AN UNEXPECTED RESULT
This hand came up in club play recently and illustrates a bidding problem for newer players. We teach that you bid your longest suit on hands like this one, but the problem for many new players is that the hand has two biddable suits. We also stress the major suits in our lessons, so the player who bid 1 heart remembered the one lesson but not the other. The bidding then progressed rapidly to the game level when the opener's partner properly made sure their side was in game by bidding 4 hearts.
This auction gave the impression that the east-west side held 9 or 10 hearts with some outside values, and the north player felt that his weak hand held no prospects for defeating the heart game. He therefore bid 4 spades, hoping his partner would go down no more than 2 doubled for a minus 300 instead of the minus 420 he thought was coming.
West duly doubled this contract, and Katey Levihn proceeded to score 10 tricks when east could not trump the third round of diamonds.
Let us imagine an auction started with a bid of 1 club in the east, and an overcall of 1 spade by south. Now west, with his opening hand, club honors and spade stopper, might very well bid 3 notrump. This contract is cold on a spade lead, with 6 club and 2 diamond tricks. Now the south player would have to climb to 4 spades on her own in the knowledge that there are spade values to her left and may well decide to defend 3 notrump.

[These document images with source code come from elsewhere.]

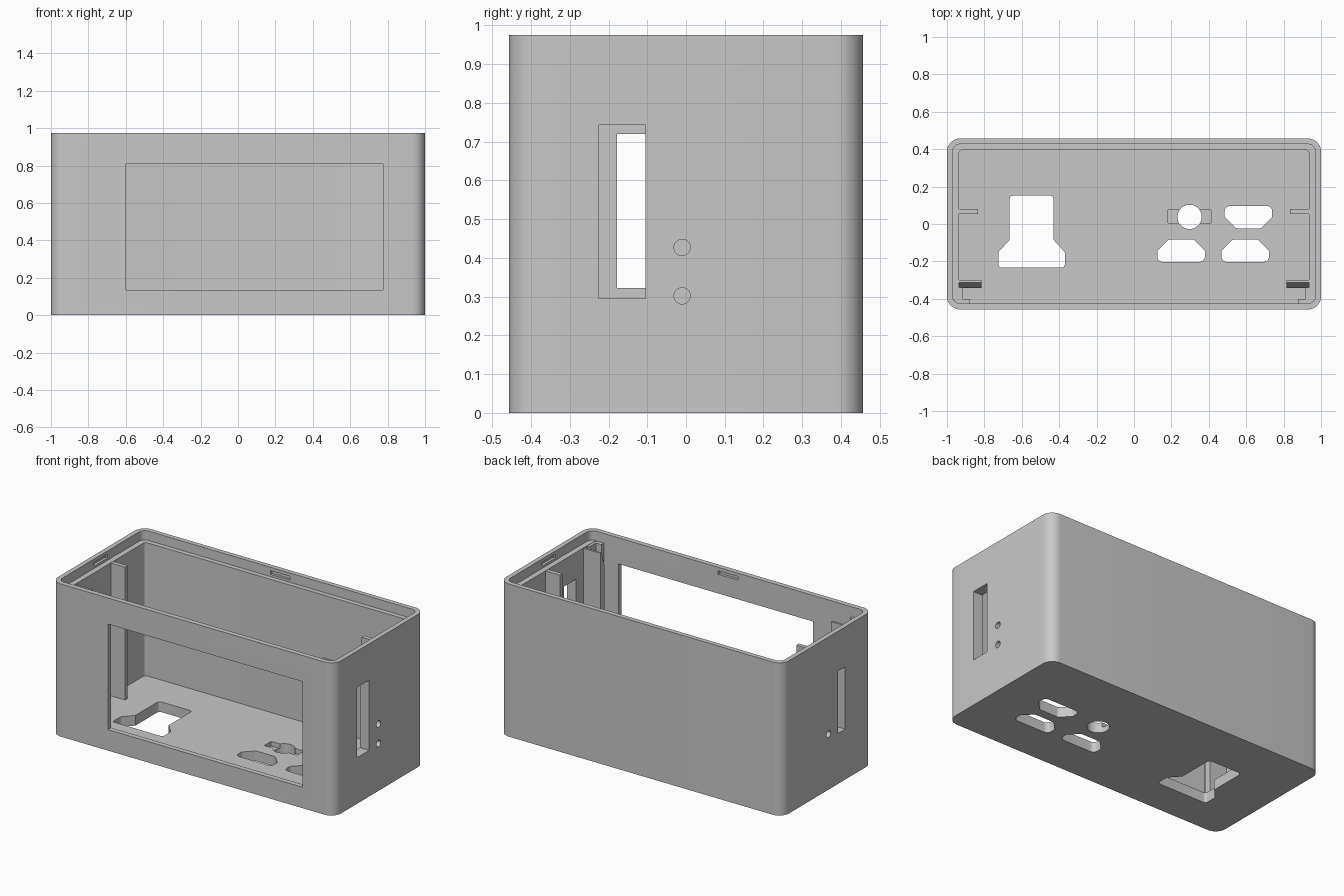
import bpy, bmesh, math
from mathutils import Vector

if "Cube" in bpy.data.objects:
    bpy.data.objects.remove(bpy.data.objects["Cube"])

FLOOR, LEDGE, TOP = 0.065, 0.915, 0.975

grey = bpy.data.materials.new("plain grey")
grey.diffuse_color = (0.58, 0.58, 0.58, 1)
grey.use_nodes = True
grey.node_tree.nodes["Principled BSDF"].inputs["Base Color"].default_value = grey.diffuse_color


def rounded(points, radii, seg=8):
    """Round each corner of a counter-clockwise outline."""
    out, n = [], len(points)
    for i, p in enumerate(points):
        r = radii[i] if isinstance(radii, (list, tuple)) else radii
        p = Vector(p)
        a = (Vector(points[i - 1]) - p).normalized()
        b = (Vector(points[(i + 1) % n]) - p).normalized()
        if r == 0:
            out.append(p)
            continue
        half = a.angle(b) / 2
        c = p + (a + b).normalized() * (r / math.sin(half))
        s = p + a * (r / math.tan(half)) - c
        e = p + b * (r / math.tan(half)) - c
        total = s.angle_signed(e)
        for k in range(seg + 1):
            t = -total * k / seg
            out.append(c + Vector((s.x * math.cos(t) - s.y * math.sin(t),
                                   s.x * math.sin(t) + s.y * math.cos(t))))
    return out


def rect(x0, x1, y0, y1):
    return [(x0, y0), (x1, y0), (x1, y1), (x0, y1)]


def circle(cx, cy, r, n=32):
    return [(cx + r * math.cos(i * math.tau / n), cy + r * math.sin(i * math.tau / n))
            for i in range(n)]


def prism(name, outline, lo, hi, axis="z"):
    """Extrude an outline along z (outline is x, y) or along x (outline is y, z)."""
    bm = bmesh.new()

    def place(p, h):
        return (p[0], p[1], h) if axis == "z" else (h, p[0], p[1])
    low = [bm.verts.new(place(p, lo)) for p in outline]
    high = [bm.verts.new(place(p, hi)) for p in outline]
    n = len(low)
    bm.faces.new(low[::-1])
    bm.faces.new(high)
    for i in range(n):
        j = (i + 1) % n
        bm.faces.new((low[i], low[j], high[j], high[i]))
    bmesh.ops.recalc_face_normals(bm, faces=bm.faces)
    mesh = bpy.data.meshes.new(name)
    bm.to_mesh(mesh)
    bm.free()
    mesh.materials.append(grey)
    ob = bpy.data.objects.new(name, mesh)
    bpy.context.collection.objects.link(ob)
    return ob


# Outer shell block
case = prism("case", rounded(rect(-1, 1, -0.457, 0.457), 0.07, 10), 0, TOP)
cuts = []


def cut(outline, lo, hi, axis="z"):
    cuts.append(prism("cutter", outline, lo, hi, axis))


# Lid recess and main cavity
cut(rounded(rect(-0.97, 0.97, -0.425, 0.427), 0.04), LEDGE, 1.1)
cut(rounded(rect(-0.935, 0.935, -0.425, 0.397), 0.02), FLOOR, LEDGE + 0.01)

# Front display window
cut(rect(-0.60, 0.775, -0.6, -0.40), 0.134, 0.808)

# Side slots and round holes
cut(rect(-0.225, -0.105, 0.295, 0.743), 0.9, 1.1, "x")
cut(rect(-0.178, -0.105, 0.322, 0.72), -1.1, -0.9, "x")
for z in (0.302, 0.427):
    cut(circle(-0.01, z, 0.021), 0.9, 1.1, "x")
cut(circle(-0.01, 0.355, 0.021), -1.1, -0.9, "x")

# Snap slots in the lip
for s in (-1, 1):
    cut(rect(-0.07, 0.07, s * 0.426 - 0.016, s * 0.426 + 0.016), 0.93, 0.953)
    cut(rect(s * 0.97 - 0.016, s * 0.97 + 0.016, -0.07, 0.07), 0.93, 0.953)

# Stepped socket opening in the floor
cut(rounded([(-0.725, -0.232), (-0.37, -0.232), (-0.37, -0.15), (-0.43, -0.085),
             (-0.43, 0.152), (-0.665, 0.152), (-0.665, -0.085), (-0.725, -0.15)],
            [0.015, 0.015, 0.015, 0, 0.02, 0.02, 0, 0.015]), -0.1, 0.1)


# Three plug openings with two slanted corners each
def plug(cx, cy, flip):
    w, h, c = 0.127, 0.06, 0.06
    pts = [(-w, -h), (w, -h), (w, h - c), (w - c, h), (-w + c, h), (-w, h - c)]
    pts = [(cx + flip * x, cy + flip * y) for x, y in pts]
    cut(rounded(pts, [0.03, 0.03, 0.015, 0.02, 0.02, 0.015]), -0.1, 0.1)


plug(0.612, 0.037, -1)
plug(0.252, -0.143, 1)
plug(0.595, -0.143, 1)

# Round floor hole with a shallow bar-shaped recess
cut(rect(0.182, 0.413, 0.005, 0.075), 0.035, 0.1)
cut(circle(0.297, 0.038, 0.065, 40), -0.1, 0.1)

# Apply all cuts
for c in cuts:
    m = case.modifiers.new("cut", "BOOLEAN")
    m.operation, m.solver, m.object = "DIFFERENCE", "EXACT", c
bpy.context.view_layer.update()
dg = bpy.context.evaluated_depsgraph_get()
result = bpy.data.meshes.new_from_object(case.evaluated_get(dg))
case.modifiers.clear()
case.data = result
for c in cuts:
    bpy.data.objects.remove(c, do_unlink=True)

# Inner ribs and brackets, mirrored left and right
z0, z1 = FLOOR - 0.005, LEDGE - 0.002
for s, side in ((-1, "left"), (1, "right")):
    def span(a, b):
        return sorted((s * a, s * b))
    prism(side + "_board_rib", rect(*span(0.835, 0.94), 0.053, 0.08), z0, z1)
    # Bracket with a steep sloping front
    prism(side + "_front_bracket", [(-0.343, z0), (-0.30, z0), (-0.30, z1),
                                    (-0.313, z1), (-0.343, z1 - 0.1)],
          *span(0.815, 0.94), "x")
    prism(side + "_wall_pad", rect(*span(0.917, 0.94), -0.40, -0.34), z0, z1)
    prism(side + "_corner_pad", rect(*span(0.878, 0.94), -0.43, -0.40), z0, z1)

# Smooth the rounded corners, keep edges sharp
bpy.ops.object.select_all(action="DESELECT")
case.select_set(True)
bpy.context.view_layer.objects.active = case
bpy.ops.object.shade_smooth_by_angle(angle=math.radians(30))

The Christmas season approaches, and we will have our daytime event on Friday, December 9, at 11:30 a.m. The evening party will be Thursday, December 8, at 6 p.m. Everyone interested in bridge is welcome to come, even if you don't want to play the game. RSVP at 327-0166. We will also hold a Sectional Tournament at Clubs (ST@C) December 5-8. Each session will be at our regular game time, with stratification and hand records. For those who do well and win or place, the payoff will be in silver points.